INSTRUCTIONS TO FOLLOW >> Only an exact copy of the lines beginning at the one that contains "location=(0, 0, (total" and ending at the last line of the records below counts as the answer.

DATA PROVIDED >>

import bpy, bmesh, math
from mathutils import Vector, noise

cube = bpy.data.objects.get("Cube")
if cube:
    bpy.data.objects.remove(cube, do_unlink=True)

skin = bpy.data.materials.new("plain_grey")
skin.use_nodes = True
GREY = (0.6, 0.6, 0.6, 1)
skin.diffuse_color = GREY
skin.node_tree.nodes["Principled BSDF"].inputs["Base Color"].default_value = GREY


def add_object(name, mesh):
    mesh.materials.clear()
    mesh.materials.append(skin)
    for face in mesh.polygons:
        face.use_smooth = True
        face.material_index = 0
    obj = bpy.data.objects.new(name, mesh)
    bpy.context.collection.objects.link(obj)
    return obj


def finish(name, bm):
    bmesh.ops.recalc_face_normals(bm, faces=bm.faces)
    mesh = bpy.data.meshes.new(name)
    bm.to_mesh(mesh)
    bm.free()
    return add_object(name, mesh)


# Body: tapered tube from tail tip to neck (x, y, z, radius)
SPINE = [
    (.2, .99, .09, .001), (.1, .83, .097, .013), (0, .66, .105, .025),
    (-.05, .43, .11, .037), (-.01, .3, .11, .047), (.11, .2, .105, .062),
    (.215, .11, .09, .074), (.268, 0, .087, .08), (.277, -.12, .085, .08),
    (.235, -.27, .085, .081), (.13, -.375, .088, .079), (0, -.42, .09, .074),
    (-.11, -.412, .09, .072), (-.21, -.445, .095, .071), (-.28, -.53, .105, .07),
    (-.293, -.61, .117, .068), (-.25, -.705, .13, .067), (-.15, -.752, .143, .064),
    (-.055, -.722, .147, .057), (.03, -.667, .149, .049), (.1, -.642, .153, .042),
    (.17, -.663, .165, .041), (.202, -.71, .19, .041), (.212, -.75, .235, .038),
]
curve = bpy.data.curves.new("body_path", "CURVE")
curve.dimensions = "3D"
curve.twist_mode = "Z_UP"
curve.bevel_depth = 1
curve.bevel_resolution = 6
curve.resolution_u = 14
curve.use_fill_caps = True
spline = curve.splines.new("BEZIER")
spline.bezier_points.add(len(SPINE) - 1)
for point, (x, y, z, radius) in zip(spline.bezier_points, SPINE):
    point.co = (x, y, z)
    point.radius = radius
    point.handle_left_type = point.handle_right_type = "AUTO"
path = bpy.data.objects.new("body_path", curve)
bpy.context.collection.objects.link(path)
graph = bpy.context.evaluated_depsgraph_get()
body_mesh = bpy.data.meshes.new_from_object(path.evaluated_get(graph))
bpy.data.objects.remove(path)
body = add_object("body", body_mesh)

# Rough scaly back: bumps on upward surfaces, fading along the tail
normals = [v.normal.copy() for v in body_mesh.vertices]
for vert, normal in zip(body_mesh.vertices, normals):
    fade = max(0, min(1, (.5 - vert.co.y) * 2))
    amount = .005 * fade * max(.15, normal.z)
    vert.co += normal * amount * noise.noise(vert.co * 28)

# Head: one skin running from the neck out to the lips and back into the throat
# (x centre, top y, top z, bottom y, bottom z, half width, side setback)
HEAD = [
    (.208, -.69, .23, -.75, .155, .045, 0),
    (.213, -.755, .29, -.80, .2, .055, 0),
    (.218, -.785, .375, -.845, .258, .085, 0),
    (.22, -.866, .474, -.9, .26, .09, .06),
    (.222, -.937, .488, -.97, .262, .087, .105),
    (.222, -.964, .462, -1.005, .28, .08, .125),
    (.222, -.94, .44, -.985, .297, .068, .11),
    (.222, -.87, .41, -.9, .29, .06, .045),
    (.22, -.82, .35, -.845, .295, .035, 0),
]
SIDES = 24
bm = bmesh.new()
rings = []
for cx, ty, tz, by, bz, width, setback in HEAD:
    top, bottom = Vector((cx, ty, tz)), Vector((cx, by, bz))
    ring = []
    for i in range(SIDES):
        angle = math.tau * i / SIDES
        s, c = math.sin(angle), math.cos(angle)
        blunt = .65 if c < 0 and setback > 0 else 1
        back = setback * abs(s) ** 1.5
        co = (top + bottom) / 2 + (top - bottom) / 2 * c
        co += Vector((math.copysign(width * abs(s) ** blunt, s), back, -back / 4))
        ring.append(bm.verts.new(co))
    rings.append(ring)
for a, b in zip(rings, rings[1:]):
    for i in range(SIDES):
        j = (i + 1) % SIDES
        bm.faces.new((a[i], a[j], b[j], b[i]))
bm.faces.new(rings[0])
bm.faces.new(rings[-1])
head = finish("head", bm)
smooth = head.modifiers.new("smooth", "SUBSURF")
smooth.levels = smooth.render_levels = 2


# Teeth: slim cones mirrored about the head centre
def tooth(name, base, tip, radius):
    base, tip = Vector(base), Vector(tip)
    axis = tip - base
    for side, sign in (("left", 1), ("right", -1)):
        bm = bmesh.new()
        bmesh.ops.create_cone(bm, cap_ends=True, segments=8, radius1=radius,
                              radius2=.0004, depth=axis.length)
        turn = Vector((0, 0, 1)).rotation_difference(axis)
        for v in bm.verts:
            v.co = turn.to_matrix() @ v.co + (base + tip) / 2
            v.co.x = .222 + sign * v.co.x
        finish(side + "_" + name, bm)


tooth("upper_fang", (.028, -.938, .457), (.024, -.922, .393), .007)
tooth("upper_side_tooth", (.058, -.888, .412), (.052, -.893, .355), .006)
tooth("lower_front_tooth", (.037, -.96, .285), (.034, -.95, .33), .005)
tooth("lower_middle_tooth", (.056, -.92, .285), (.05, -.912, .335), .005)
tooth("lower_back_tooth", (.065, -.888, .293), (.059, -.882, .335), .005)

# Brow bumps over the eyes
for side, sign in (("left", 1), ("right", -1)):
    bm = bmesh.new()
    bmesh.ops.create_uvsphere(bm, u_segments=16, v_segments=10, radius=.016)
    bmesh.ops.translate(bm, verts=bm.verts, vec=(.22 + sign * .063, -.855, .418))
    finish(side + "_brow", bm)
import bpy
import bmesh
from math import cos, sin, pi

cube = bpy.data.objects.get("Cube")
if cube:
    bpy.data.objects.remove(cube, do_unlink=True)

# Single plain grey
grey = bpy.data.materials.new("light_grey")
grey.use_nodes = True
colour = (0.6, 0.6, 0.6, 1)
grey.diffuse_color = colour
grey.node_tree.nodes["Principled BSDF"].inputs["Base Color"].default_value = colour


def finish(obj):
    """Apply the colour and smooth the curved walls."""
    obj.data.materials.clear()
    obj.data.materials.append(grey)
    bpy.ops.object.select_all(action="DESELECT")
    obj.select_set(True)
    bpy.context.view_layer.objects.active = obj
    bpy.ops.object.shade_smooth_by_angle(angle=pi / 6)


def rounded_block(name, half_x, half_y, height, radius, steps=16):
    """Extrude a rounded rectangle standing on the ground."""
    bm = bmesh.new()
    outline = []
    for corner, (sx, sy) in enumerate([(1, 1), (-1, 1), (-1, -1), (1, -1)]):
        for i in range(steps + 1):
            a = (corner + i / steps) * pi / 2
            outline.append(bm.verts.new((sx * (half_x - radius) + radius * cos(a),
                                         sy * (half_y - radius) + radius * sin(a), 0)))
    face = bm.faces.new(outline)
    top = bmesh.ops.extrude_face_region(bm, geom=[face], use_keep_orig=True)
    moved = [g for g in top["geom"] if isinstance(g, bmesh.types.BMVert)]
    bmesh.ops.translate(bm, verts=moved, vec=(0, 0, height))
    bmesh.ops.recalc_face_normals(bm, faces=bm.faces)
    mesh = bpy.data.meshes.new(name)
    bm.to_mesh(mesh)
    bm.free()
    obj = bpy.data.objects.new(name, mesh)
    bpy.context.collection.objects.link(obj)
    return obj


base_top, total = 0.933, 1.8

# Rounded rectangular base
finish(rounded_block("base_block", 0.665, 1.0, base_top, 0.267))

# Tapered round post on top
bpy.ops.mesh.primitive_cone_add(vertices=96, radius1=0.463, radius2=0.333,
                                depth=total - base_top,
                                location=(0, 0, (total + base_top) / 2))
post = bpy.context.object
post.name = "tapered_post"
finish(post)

RESPONSE FOR THIS EXERCISE >>
                                location=(0, 0, (total + base_top) / 2))
post = bpy.context.object
post.name = "tapered_post"
finish(post)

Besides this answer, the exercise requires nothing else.